Is this the end of Google as we know it? And what will the endgame look like for Elon Musk and his Twitter shenanigans? Read on and find out. It’s The Roundup.


A new bipartisan (yes, you read that right) proposal has been put forward by a congressional subcommittee that would force Google to break up its ad business.

Hot on the heels of the EU’s proposed Digital Services Act and the UK Secretary of State for Digital, Culture, Media and Sport Nadine Dorries’ plans to clamp down on ‘anti-competitive’ behavior by Big Tech, CNBC reports that the Judiciary subcommittee on antitrust has introduced the Competition and Transparency in Digital Advertising Act that would forbid companies who process $20bn in ad transactions from being involved in more than 1 element of digital ad business.

The bill has a long way to go before it can become law, but it could prove to be a huge blow to Google’s business model.

Instagram has begun testing on a new feature that would limit the number of frames immediately on display in Instagram Stories. This is believed to be part of a wider overhaul of the app’s interface with Social Media Today’s Andrew Hutchinson suggesting that the change may have to do with an increased focus on Reels and might lead to negative consequences for marketers.



We all thought it was over; how wrong we were. Elon Musk’s takeover of Twitter seems to have reached a stalemate as he seeks proof that the platform’s problem with automated bots… isn’t as bad as he thought it was. Speculation continues to mount that Musk intends to try and walk away from the deal, or renegotiate the sale price, but the fly in the ointment, as far as Musk is concerned, is the legally binding contract which he signed last month.

Here, Dan Milmo of The Guardian takes us through the avenues available to Musk so that we can finally end this whole sorry, interminable affair.

The past few years have been a boom time for social media companies’ digital ad revenues, with the global COVID-19 pandemic driving huge ad spend increases in sectors such as e-commerce.

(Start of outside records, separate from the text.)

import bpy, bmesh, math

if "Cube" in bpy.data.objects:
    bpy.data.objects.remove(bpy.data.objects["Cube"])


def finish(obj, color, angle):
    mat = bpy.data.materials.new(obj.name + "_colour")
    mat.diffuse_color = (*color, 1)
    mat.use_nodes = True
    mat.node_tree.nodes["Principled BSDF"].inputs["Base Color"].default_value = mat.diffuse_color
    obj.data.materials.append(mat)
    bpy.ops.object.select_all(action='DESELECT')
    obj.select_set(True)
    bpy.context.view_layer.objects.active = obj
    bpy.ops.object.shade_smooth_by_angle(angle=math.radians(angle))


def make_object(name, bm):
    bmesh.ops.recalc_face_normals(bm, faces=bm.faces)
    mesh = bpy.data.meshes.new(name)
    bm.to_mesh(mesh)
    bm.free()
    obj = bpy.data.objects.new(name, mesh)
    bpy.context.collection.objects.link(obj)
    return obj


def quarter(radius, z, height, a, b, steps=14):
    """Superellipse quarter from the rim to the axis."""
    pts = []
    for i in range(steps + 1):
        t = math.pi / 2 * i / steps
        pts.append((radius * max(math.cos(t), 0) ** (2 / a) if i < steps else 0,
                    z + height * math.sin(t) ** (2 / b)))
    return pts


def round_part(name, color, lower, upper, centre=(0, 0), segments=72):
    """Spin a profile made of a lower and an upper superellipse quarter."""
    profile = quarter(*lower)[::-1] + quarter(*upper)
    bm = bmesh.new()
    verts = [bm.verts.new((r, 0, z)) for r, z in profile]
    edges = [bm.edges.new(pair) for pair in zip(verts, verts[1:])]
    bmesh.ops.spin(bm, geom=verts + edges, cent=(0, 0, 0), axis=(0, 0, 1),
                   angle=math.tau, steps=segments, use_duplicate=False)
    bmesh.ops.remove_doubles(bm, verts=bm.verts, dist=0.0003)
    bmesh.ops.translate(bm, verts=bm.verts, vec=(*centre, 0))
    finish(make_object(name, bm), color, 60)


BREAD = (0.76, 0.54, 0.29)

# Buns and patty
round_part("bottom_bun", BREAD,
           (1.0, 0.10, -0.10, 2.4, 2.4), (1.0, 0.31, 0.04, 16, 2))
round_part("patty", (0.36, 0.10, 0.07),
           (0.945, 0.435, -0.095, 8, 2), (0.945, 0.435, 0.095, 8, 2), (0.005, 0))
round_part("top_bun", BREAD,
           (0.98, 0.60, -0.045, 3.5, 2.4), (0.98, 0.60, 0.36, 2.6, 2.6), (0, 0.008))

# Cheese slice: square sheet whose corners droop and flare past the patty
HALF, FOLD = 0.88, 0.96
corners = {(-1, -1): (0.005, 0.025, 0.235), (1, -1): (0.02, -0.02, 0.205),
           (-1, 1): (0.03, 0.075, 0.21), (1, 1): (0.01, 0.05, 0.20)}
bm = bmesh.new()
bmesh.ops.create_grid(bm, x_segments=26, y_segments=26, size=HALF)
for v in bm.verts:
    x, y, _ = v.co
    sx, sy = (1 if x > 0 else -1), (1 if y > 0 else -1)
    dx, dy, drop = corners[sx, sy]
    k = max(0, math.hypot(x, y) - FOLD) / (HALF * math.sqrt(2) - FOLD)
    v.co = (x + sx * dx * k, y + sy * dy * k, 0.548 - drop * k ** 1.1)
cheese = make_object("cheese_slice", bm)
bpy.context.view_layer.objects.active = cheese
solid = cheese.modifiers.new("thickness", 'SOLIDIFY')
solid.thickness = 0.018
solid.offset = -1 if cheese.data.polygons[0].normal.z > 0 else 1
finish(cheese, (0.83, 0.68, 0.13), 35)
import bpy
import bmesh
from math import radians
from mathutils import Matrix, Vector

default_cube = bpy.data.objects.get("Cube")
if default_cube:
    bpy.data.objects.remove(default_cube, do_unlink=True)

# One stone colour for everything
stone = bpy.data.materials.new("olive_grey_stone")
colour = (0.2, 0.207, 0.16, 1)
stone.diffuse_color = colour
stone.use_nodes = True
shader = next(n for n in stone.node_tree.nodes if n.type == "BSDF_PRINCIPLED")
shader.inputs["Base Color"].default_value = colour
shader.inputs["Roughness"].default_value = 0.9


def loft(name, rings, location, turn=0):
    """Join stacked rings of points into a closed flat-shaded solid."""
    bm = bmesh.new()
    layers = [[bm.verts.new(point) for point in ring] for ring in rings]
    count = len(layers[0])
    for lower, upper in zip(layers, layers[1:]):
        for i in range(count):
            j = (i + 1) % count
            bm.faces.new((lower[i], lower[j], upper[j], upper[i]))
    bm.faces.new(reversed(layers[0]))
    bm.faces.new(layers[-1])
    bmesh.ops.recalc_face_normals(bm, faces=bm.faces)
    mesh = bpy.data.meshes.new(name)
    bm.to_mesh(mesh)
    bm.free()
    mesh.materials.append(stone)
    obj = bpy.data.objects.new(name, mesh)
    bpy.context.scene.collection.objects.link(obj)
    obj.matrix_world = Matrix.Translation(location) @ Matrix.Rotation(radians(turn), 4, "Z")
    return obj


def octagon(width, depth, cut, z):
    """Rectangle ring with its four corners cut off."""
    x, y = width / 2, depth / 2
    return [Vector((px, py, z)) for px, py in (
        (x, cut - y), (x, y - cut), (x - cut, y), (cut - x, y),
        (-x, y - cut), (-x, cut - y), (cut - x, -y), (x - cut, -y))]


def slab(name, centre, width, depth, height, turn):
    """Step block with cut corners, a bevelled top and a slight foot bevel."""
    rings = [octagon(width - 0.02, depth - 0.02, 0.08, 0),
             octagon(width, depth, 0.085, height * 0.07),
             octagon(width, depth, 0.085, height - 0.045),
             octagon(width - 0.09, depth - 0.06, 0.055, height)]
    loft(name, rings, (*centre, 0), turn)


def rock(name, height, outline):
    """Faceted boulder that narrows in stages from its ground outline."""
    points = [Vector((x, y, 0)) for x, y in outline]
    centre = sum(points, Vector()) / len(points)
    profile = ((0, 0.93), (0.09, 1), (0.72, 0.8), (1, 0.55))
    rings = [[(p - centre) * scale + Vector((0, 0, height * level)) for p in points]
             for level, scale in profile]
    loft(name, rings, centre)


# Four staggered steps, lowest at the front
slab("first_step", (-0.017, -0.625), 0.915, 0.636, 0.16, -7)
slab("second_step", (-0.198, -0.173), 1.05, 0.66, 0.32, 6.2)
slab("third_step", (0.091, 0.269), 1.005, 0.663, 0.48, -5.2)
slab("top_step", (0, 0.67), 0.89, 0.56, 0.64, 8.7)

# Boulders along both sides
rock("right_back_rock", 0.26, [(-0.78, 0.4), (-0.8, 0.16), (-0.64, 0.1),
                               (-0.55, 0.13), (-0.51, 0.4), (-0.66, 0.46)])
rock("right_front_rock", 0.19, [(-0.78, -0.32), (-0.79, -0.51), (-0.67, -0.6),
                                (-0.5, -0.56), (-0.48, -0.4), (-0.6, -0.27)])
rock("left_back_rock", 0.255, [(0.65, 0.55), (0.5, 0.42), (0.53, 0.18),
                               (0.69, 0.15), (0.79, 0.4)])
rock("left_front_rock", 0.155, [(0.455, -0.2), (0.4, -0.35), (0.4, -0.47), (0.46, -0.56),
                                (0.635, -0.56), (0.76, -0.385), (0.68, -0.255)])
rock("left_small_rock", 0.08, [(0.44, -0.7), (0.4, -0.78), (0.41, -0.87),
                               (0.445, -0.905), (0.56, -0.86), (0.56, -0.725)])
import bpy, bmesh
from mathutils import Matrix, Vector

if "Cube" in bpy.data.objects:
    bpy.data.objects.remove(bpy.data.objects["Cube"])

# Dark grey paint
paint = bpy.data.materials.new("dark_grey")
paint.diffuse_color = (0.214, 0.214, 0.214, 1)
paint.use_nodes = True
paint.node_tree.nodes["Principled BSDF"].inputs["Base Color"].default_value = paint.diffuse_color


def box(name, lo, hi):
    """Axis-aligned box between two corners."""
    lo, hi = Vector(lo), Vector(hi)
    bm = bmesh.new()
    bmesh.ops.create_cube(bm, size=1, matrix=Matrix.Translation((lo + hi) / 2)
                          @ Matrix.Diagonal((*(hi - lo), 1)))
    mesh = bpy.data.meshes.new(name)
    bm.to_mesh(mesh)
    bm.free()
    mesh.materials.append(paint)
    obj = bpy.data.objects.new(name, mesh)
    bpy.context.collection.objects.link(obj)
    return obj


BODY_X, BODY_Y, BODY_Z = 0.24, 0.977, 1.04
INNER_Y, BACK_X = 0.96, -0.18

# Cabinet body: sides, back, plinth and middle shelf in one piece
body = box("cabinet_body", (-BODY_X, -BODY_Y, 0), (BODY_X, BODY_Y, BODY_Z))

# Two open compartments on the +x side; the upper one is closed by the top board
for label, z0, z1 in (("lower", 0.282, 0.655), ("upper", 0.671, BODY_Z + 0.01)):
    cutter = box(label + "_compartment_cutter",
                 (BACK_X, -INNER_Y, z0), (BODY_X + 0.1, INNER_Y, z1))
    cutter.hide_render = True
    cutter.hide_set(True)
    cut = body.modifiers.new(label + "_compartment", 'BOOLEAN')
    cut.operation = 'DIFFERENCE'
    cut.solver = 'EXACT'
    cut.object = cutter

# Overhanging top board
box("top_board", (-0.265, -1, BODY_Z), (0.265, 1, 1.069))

In 2021 alone, Alphabet (owner of Google) reported $257bn in revenues with digital ad spend in the US increasing 38% from 2020.

But if the stock plummet of Snapchat parent company Snap Inc. is any indication, things may be on the slide. Attributed to a rise in business overheads, ad revenues have slumped across the board with all of the major platforms seeing slower-than-expected growth.



You may well have seen the images going around, created by Google Brain’s new AI-powered Imagen tool (my favorite’s the corgi in the house of sushi, thanks for asking). But as this article from the MIT Technology Reviews points out, behind the cuteness lies the discomfiting fact that these technologies, trained on publicly available data from the web, are bound to reproduce the toxic biases and sensibilities that permeate many corners of the internet.

It’s a stark reminder of the ethical challenges embedded in some of these new technologies and the long journey ahead to create an inclusive internet.


And finally, this article by Prof. Esteve Almirall of Barcelona’s Esade discusses how differing levels of infrastructural preparedness have created a growing divide between companies who have implemented AI solutions and those who haven’t.

The imperatives many businesses face to integrate AI into their operations and keep pace with their peers is clear, with increased productivity a key gain, but without wholesale buy-in, the gap between the AI haves and have nots will only widen.